“I tell my students that Annie Armstrong and her frequent collaborator I.T. Tichenor [longtime secretary of the Home Mission Board] were the architects of the twentieth-century Southern Baptist Convention,” Nathan Finn, associate professor of historical theology and Baptist studies at Southeastern Baptist Theological Seminary in Wake Forest, North Carolina, said. “Most Southern Baptists think Annie Armstrong is just the name of a missions offering. They have no idea the role she played in raising money for foreign missions, championing home missions, and advocating a Southern Baptist Sunday School ministry—she was a tireless denomination-builder.”
Armstrong (1850-1938) helped to found the Woman’s Missionary Union in 1888 and served as its inaugural corresponding secretary. A prolific letter writer on behalf of the WMU and its mission, Armstrong once wrote more than 18,000 letters in one year.
Finn said Armstrong is a key figure in SBC history for three reasons: she helped found WMU; she exerted a significant influence in the broader denomination; and she championed southern identity during a tenuous time in the postbellum South.
Armstrong served as WMU secretary from 1888 till 1906. During her tenure, total receipts for the Foreign Mission Board increased from $86,000 to $315,000, Finn said.
“Our global missions outreach at the turn of the twentieth century would have possibly remained limited to a few hundred missionaries in a half dozen nations had WMU not taken the lead in raising money,” Finn said.
Armstrong was born into a longtime Baptist family. Converted at age nineteen, the Baltimore, Maryland, native became active in church life as a member of Seventh Street Baptist Church in Baltimore, where Richard Fuller served as pastor. Along with 117 others, she left Seventh Street and helped plant Eutaw Place Baptist Church in February of 1871, where she taught the infant class for three decades.
From 1900 through her resignation as WMU secretary in 1906, Armstrong refused to accept a salary. Her resignation came after the union mandated that the corresponding secretary be paid. Armstrong often traveled great distances in her work with WMU, once covering 3,300 miles in 21 days, visiting 19 places, stopping at 26 different addresses, according to her biography at the Southern Baptist Historical Library and Archives.
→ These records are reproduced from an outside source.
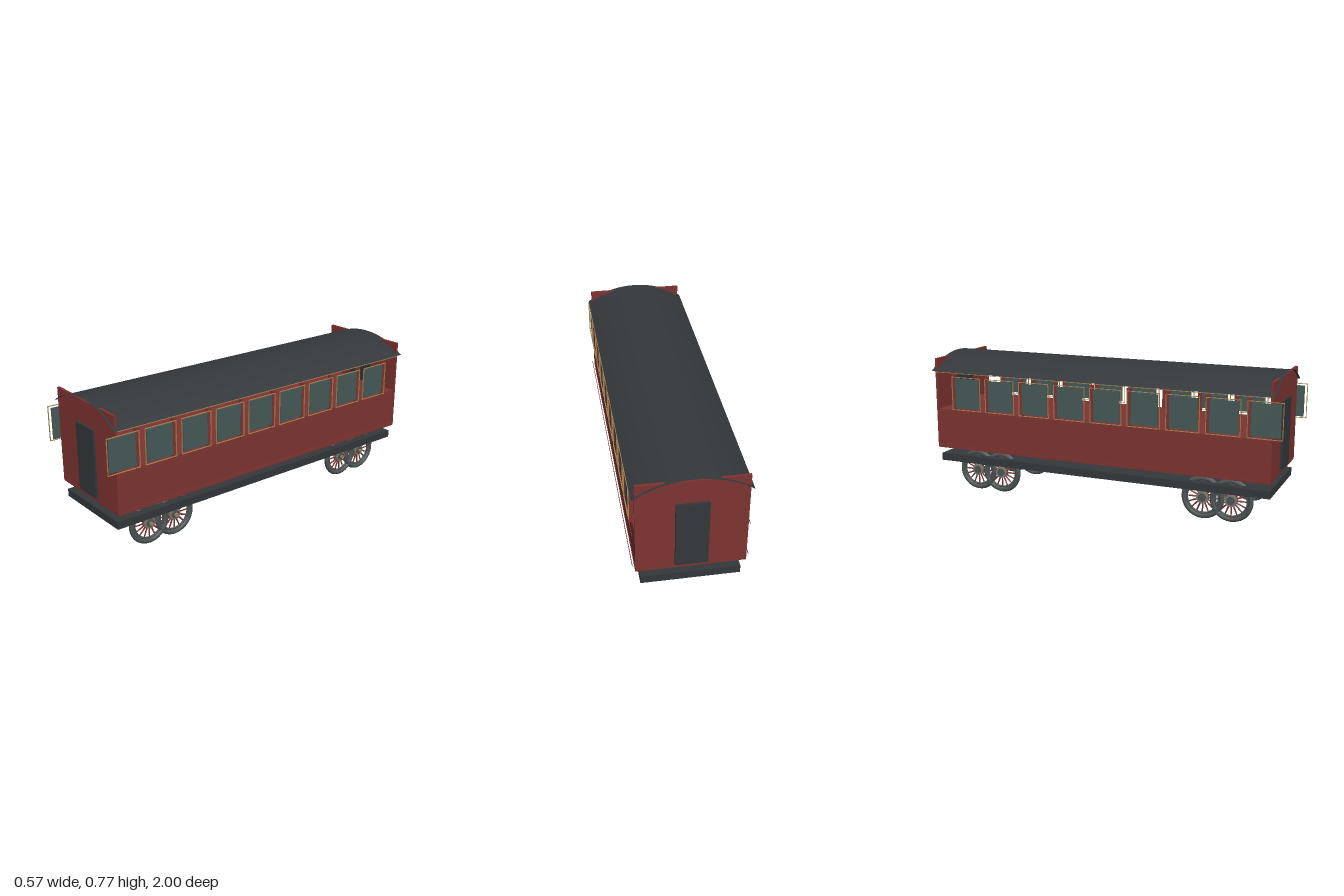
import * as THREE from 'three';

const mat = (color, extra = {}) => new THREE.MeshStandardMaterial({ color, ...extra });
const RED = mat(0x7d3431);
const DARK = mat(0x34383b, { side: THREE.DoubleSide });
const GLASS = mat(0x465a57);
const GOLD = mat(0xa8824f);
const STEEL = mat(0x4c5454);
const HUB = mat(0x7b7a72);

function add(parent, name, geometry, material, x = 0, y = 0, z = 0) {
  const mesh = new THREE.Mesh(geometry, material);
  mesh.name = name;
  mesh.position.set(x, y, z);
  parent.add(mesh);
  return mesh;
}

// Box given by its min and max on each axis
function box(parent, name, material, [x0, x1], [y0, y1], [z0, z1]) {
  return add(parent, name, new THREE.BoxGeometry(x1 - x0, y1 - y0, z1 - z0), material,
    (x0 + x1) / 2, (y0 + y1) / 2, (z0 + z1) / 2);
}

// Thin arched roof sheet, open underneath
function roofGeometry(halfWidth, edgeY, topY, z0, z1) {
  const rise = topY - edgeY;
  const r = (halfWidth ** 2 + rise ** 2) / (2 * rise);
  const half = Math.asin(halfWidth / r);
  const g = new THREE.PlaneGeometry(1, 1, 32, 1);
  const p = g.attributes.position;
  for (let i = 0; i < p.count; i++) {
    const a = p.getX(i) * 2 * half;
    p.setXYZ(i, r * Math.sin(a), topY - r + r * Math.cos(a), p.getY(i) > 0 ? z0 : z1);
  }
  g.computeVertexNormals();
  return g;
}

// Spoked wheel whose axle lies along x, outer face towards +x
function makeWheel() {
  const wheel = new THREE.Group();
  wheel.name = 'wheel';
  const disc = (name, r, length, material, x) =>
    add(wheel, name, new THREE.CylinderGeometry(r, r, length, 24), material, x).rotateZ(Math.PI / 2);

  add(wheel, 'tyre', new THREE.TorusGeometry(0.102, 0.0135, 10, 40), STEEL).rotateY(Math.PI / 2);
  const rim = add(wheel, 'rim', new THREE.TorusGeometry(0.086, 0.006, 6, 40), STEEL);
  rim.rotateY(Math.PI / 2);
  const spokes = 16;
  for (let i = 0; i < spokes; i++) {
    const a = (i / spokes) * Math.PI * 2;
    const spoke = add(wheel, 'spoke', new THREE.CylinderGeometry(0.0035, 0.005, 0.07, 6), RED,
      0, 0.055 * Math.cos(a), 0.055 * Math.sin(a));
    spoke.rotation.x = a;
  }
  disc('hub', 0.032, 0.028, HUB, -0.002);
  disc('hubFace', 0.022, 0.036, STEEL, 0.001);
  disc('axleCap', 0.01, 0.03, GOLD, 0.015);
  return wheel;
}

// Glass pane with a thin trim outline standing off around it
function makeWindow(side) {
  const w = new THREE.Group();
  w.name = 'window';
  const x = side * 0.28, t = 0.003, hw = 0.09, hh = 0.094;
  add(w, 'pane', new THREE.BoxGeometry(0.006, 0.168, 0.158), GLASS, side * 0.272, 0, -0.003);
  for (const s of [-1, 1]) {
    add(w, 'trimUpright', new THREE.BoxGeometry(0.006, hh * 2, t), GOLD, x, 0, s * (hw - t / 2));
    add(w, 'trimRail', new THREE.BoxGeometry(0.006, t, hw * 2), GOLD, x, s * (hh - t / 2), 0);
  }
  return w;
}

export function createModel() {
  const model = new THREE.Group();
  model.name = 'railwayCarriage';

  // Chassis and lower body
  box(model, 'chassis', DARK, [-0.243, 0.243], [0.162, 0.203], [-0.977, 0.94]);
  box(model, 'floor', RED, [-0.267, 0.267], [0.245, 0.258], [-0.977, 0.94]);
  box(model, 'lowerBody', RED, [-0.265, 0.265], [0.258, 0.468], [-0.975, 0.938]);

  // Flat end walls with a door each
  for (const [z, outer] of [[0.938, 0.957], [-0.975, -0.995]]) {
    box(model, 'endWall', RED, [-0.267, 0.267], [0.246, 0.756], [z - 0.007, z + 0.007]);
    const inner = z - (outer - z);
    box(model, 'door', DARK, [-0.08, 0.08], [0.27, 0.632],
      [Math.min(inner, outer), Math.max(inner, outer)]);
  }

  // Roof
  add(model, 'roof', roofGeometry(0.283, 0.685, 0.773, -0.995, 0.957), DARK);

  // Window posts, windows and side mouldings
  const pitch = 0.211;
  for (const side of [-1, 1]) {
    for (let i = 0; i < 9; i++) {
      add(model, 'windowPost', new THREE.BoxGeometry(0.02, 0.218, 0.02), RED,
        side * 0.267, 0.564, 0.827 - i * pitch);
      const w = makeWindow(side);
      w.position.set(0, 0.567, 0.91 - i * pitch);
      model.add(w);
    }
    for (const y of [0.27, 0.46, 0.681]) {
      add(model, 'moulding', new THREE.BoxGeometry(0.003, 0.003, 1.9), y > 0.6 ? GOLD : RED,
        side * 0.279, y, -0.019);
    }
  }

  // Two wheel pairs per bogie, on both sides
  for (const z of [0.73, 0.577, -0.613, -0.765]) {
    for (const x of [-0.192, 0.192]) {
      const wheel = makeWheel();
      wheel.position.set(x, 0.1165, z);
      model.add(wheel);
    }
  }
  return model;
}
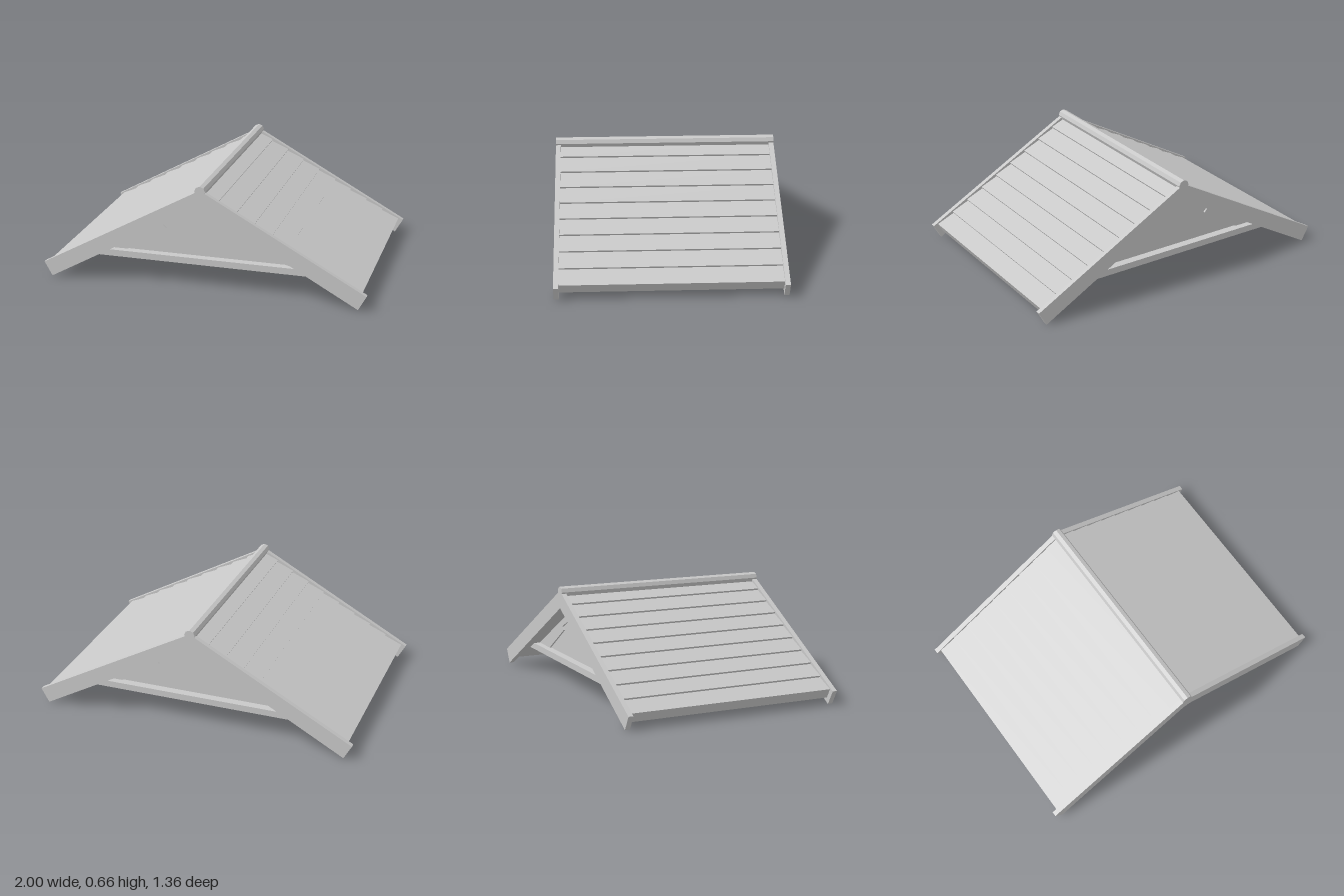
import * as THREE from 'three';

const APEX = 0.64, EAVE = 0.088;
const LEN = Math.hypot(1, APEX - EAVE);
const C = 1 / LEN, S = (APEX - EAVE) / LEN;

// point at distance t down the slope and depth d below the roof line
const onSlope = (t, d) => [t * C - d * S, APEX - t * S - d * C];
// height of a line parallel to the roof at depth d, at distance x from the middle
const lineY = (x, d) => APEX - d / C - x * S / C;
const lineX = (y, d) => (APEX - d / C - y) * C / S;

export function createModel() {
  const grey = new THREE.MeshStandardMaterial({ color: 0xc8c8c8 });
  grey.name = 'plain grey';
  const model = new THREE.Group();
  model.name = 'gableRoof';

  // extrude an outline between two z values
  const slab = (name, pts, z0, z1) => {
    const shape = new THREE.Shape(pts.map(([x, y]) => new THREE.Vector2(x, y)));
    const geo = new THREE.ExtrudeGeometry(shape, { depth: z1 - z0, bevelEnabled: false });
    geo.translate(0, 0, z0);
    const mesh = new THREE.Mesh(geo, grey);
    mesh.name = name;
    model.add(mesh);
  };
  // slab placed at the front and mirrored to the back
  const bothEnds = (name, pts, z0, z1) => {
    slab('front' + name, pts, z0, z1);
    slab('back' + name, pts, -z1, -z0);
  };
  const mirrored = (half) => [...half, ...half.filter(p => p[0] > 0).reverse().map(([x, y]) => [-x, y])];

  // lapped planks: saw-tooth slope, one per side
  const planks = 9, step = 1.1126 / planks, under = 0.074, low = 0.02, high = 0.008;
  const profile = [[0, lineY(0, low)]];
  for (let i = 1; i <= planks; i++) {
    profile.push(onSlope(i * step, high));
    if (i < planks) profile.push(onSlope(i * step, low));
  }
  profile.push(onSlope(planks * step, under), [0, lineY(0, under)]);
  slab('leftRoofPlanks', profile, -0.65, 0.65);
  slab('rightRoofPlanks', profile.map(([x, y]) => [-x, y]), -0.65, 0.65);

  // chevron bargeboards
  const tip = onSlope(LEN, 0), foot = onSlope(LEN, 0.1);
  const flip = ([x, y]) => [-x, y];
  bothEnds('Bargeboard',
    [[0, APEX], tip, foot, [0, lineY(0, 0.095)], flip(foot), flip(tip)], 0.65, 0.68);

  // gable walls
  const base = 0.14, beamTop = 0.18;
  bothEnds('GableWall',
    mirrored([[0, lineY(0, under)], [lineX(base, under), base]]), 0.45, 0.55);

  // tie beams along the foot of each gable
  const bx = lineX(base, under), tx = lineX(beamTop, under);
  bothEnds('TieBeam', [[-bx, base], [bx, base], [tx, beamTop], [-tx, beamTop]], 0.55, 0.6);

  // stepped trim under the rafters
  const trim = [[0, lineY(0, under)], [tx, beamTop], [0.5, beamTop],
    [0.25, 0.34], [0.27, 0.36], [0, 0.505]];
  for (const [side, sx] of [['Left', 1], ['Right', -1]]) {
    bothEnds(side + 'GableTrim', trim.map(([x, y]) => [sx * x, y]), 0.55, 0.56);
  }

  // octagonal ridge pole
  const pole = new THREE.CylinderGeometry(0.033, 0.033, 1.36, 8).toNonIndexed();
  pole.computeVertexNormals();
  pole.rotateX(Math.PI / 2);
  const ridge = new THREE.Mesh(pole, grey);
  ridge.name = 'ridgePole';
  ridge.position.y = 0.632;
  model.add(ridge);

  return model;
}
One often-overlooked fact is that Armstrong was a prolific writer of curriculum. She wrote leaflets for WMU, started a young people’s Scripture section in the Sunday School Board publication Kind Words, and wrote a column along with two sections in The Teacher curriculum. Additionally, she frequently contributed to two mission publications, Foreign Mission Journal and Our Home Field.
Keith Harper, Baptist historian at Southeastern Seminary, said Armstrong is an important, but underrated, personality in Baptist history.
“Her biographer styled her as a ‘dreamer in action,'” he said. “I would put the emphasis on action. She worked long, hard hours in too many ventures to recount in a brief story.”
Tom Nettles, professor of historical theology at Southern Baptist Theological Seminary in Louisville, Kentucky, called Armstrong “a person who looked at her gifts and her opportunities and pushed through any personal inhibitions and contextual prejudices to do what she believed God wanted her to do for His glory and the extension of the Kingdom.”
“Her work as corresponding secretary for the WMU created a consciousness of the necessity of purposeful organization for missions, home and abroad, in Southern Baptist life,” Nettles said, adding that many missionaries could not have done their work without her help.